[Plain-text document sources]

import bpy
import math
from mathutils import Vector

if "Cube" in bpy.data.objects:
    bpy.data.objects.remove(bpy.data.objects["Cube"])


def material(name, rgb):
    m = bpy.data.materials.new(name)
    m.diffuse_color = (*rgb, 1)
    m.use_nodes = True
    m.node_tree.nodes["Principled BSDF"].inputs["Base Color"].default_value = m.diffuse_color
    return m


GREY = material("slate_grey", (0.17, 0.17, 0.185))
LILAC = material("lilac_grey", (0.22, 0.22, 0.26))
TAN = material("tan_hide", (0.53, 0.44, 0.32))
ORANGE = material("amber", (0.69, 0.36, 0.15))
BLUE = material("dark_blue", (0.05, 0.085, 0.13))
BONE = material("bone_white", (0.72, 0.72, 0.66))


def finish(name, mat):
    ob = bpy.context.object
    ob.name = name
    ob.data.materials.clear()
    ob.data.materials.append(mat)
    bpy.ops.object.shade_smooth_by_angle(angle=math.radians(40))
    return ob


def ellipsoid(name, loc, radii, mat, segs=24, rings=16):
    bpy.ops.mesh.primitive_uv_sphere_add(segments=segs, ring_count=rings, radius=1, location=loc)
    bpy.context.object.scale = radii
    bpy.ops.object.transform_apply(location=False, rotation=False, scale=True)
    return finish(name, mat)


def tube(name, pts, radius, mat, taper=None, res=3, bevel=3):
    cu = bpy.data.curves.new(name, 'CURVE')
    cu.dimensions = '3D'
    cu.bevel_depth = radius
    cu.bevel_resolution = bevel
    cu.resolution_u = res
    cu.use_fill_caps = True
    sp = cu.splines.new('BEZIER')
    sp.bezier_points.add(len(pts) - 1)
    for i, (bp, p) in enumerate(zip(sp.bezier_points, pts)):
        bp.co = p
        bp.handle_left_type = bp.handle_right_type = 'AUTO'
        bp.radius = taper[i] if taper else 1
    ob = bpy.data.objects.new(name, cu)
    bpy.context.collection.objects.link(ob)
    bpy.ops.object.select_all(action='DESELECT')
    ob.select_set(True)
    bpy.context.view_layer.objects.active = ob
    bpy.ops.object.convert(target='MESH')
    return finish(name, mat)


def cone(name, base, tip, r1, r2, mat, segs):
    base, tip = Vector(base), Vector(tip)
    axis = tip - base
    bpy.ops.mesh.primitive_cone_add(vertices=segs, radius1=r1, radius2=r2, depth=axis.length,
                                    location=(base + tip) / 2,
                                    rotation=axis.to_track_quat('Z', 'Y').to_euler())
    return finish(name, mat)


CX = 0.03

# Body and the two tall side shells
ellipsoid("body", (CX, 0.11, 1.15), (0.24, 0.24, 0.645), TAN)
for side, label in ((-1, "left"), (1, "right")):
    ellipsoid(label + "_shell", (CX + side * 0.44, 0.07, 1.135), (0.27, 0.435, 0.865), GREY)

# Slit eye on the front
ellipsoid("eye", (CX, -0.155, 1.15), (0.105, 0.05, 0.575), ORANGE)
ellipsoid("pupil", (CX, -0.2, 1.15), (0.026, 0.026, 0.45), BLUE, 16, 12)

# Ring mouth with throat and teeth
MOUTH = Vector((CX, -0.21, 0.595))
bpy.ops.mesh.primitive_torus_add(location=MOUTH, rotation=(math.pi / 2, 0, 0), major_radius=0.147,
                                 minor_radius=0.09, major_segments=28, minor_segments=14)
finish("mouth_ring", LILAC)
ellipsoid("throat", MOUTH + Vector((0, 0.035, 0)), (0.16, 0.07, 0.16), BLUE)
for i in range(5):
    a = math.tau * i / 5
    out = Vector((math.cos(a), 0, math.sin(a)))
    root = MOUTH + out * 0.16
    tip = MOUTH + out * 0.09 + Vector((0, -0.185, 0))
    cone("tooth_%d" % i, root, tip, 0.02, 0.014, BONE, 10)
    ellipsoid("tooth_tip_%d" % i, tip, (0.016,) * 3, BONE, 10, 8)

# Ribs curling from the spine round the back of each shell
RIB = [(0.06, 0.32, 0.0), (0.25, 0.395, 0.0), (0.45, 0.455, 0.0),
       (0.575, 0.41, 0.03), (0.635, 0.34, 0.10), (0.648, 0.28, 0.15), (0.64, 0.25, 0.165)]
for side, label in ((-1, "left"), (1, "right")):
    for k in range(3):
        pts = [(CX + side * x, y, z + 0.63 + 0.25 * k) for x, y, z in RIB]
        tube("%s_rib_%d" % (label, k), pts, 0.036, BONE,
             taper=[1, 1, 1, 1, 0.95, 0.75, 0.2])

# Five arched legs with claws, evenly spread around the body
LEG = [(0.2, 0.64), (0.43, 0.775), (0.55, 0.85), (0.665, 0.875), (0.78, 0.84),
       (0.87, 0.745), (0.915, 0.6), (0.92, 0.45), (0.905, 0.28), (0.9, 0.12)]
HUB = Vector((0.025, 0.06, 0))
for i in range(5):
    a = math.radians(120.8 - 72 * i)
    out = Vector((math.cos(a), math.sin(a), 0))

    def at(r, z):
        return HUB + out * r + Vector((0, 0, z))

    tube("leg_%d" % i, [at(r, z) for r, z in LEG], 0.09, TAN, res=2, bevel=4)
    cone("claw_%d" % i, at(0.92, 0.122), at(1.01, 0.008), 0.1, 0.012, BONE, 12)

*Exercise aim:*
What is needed is an exact copy of the lines above, from the one containing "bp.handle_left_type = bp.handle_right_type" through the one containing "0.014, BONE, 10)", with nothing added.

*Output of the task:*
        bp.handle_left_type = bp.handle_right_type = 'AUTO'
        bp.radius = taper[i] if taper else 1
    ob = bpy.data.objects.new(name, cu)
    bpy.context.collection.objects.link(ob)
    bpy.ops.object.select_all(action='DESELECT')
    ob.select_set(True)
    bpy.context.view_layer.objects.active = ob
    bpy.ops.object.convert(target='MESH')
    return finish(name, mat)


def cone(name, base, tip, r1, r2, mat, segs):
    base, tip = Vector(base), Vector(tip)
    axis = tip - base
    bpy.ops.mesh.primitive_cone_add(vertices=segs, radius1=r1, radius2=r2, depth=axis.length,
                                    location=(base + tip) / 2,
                                    rotation=axis.to_track_quat('Z', 'Y').to_euler())
    return finish(name, mat)


CX = 0.03

# Body and the two tall side shells
ellipsoid("body", (CX, 0.11, 1.15), (0.24, 0.24, 0.645), TAN)
for side, label in ((-1, "left"), (1, "right")):
    ellipsoid(label + "_shell", (CX + side * 0.44, 0.07, 1.135), (0.27, 0.435, 0.865), GREY)

# Slit eye on the front
ellipsoid("eye", (CX, -0.155, 1.15), (0.105, 0.05, 0.575), ORANGE)
ellipsoid("pupil", (CX, -0.2, 1.15), (0.026, 0.026, 0.45), BLUE, 16, 12)

# Ring mouth with throat and teeth
MOUTH = Vector((CX, -0.21, 0.595))
bpy.ops.mesh.primitive_torus_add(location=MOUTH, rotation=(math.pi / 2, 0, 0), major_radius=0.147,
                                 minor_radius=0.09, major_segments=28, minor_segments=14)
finish("mouth_ring", LILAC)
ellipsoid("throat", MOUTH + Vector((0, 0.035, 0)), (0.16, 0.07, 0.16), BLUE)
for i in range(5):
    a = math.tau * i / 5
    out = Vector((math.cos(a), 0, math.sin(a)))
    root = MOUTH + out * 0.16
    tip = MOUTH + out * 0.09 + Vector((0, -0.185, 0))
    cone("tooth_%d" % i, root, tip, 0.02, 0.014, BONE, 10)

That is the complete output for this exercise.